:: EXCERPTED RECORDS ::

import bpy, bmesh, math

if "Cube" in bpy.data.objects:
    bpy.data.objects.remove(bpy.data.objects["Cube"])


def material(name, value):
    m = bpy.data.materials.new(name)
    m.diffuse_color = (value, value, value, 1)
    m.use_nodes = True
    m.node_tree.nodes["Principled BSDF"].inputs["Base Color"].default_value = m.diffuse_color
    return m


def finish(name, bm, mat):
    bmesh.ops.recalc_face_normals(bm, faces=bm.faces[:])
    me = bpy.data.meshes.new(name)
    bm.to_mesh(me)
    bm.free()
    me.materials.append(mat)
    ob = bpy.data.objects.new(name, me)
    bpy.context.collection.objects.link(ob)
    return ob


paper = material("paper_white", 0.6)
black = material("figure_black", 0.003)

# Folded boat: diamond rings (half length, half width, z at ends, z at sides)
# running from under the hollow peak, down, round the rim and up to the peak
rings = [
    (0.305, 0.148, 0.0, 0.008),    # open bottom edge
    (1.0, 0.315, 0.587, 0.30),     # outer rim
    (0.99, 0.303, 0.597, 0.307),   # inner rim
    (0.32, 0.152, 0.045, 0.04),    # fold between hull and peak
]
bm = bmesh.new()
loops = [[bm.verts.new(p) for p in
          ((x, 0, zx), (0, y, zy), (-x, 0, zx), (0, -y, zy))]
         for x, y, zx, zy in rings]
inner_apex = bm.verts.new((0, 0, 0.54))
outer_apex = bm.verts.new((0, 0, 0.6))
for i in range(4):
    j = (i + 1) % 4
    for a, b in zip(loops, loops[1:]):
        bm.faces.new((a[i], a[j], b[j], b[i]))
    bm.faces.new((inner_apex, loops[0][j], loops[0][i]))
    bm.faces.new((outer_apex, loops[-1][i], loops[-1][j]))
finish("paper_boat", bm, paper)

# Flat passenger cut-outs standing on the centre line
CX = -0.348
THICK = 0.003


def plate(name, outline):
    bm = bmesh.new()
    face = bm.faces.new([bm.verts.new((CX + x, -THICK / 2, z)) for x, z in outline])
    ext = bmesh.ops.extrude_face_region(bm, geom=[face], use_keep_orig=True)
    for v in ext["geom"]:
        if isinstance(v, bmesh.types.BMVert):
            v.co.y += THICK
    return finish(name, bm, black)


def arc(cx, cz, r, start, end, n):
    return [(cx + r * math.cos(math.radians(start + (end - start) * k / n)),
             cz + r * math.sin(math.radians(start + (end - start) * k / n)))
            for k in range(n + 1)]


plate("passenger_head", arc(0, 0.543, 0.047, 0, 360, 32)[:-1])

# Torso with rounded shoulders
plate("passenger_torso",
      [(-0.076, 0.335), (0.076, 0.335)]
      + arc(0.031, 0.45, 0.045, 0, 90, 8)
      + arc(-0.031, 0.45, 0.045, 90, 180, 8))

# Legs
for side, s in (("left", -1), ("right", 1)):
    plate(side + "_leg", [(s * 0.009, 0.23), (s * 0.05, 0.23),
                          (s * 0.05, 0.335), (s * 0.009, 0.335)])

:::

TASK ITEM
Find the lines that mention "name" in the entries and show them.

SOLUTION TO THIS TASK
def material(name, value):
    m = bpy.data.materials.new(name)
def finish(name, bm, mat):
    me = bpy.data.meshes.new(name)
    ob = bpy.data.objects.new(name, me)
def plate(name, outline):
    return finish(name, bm, black)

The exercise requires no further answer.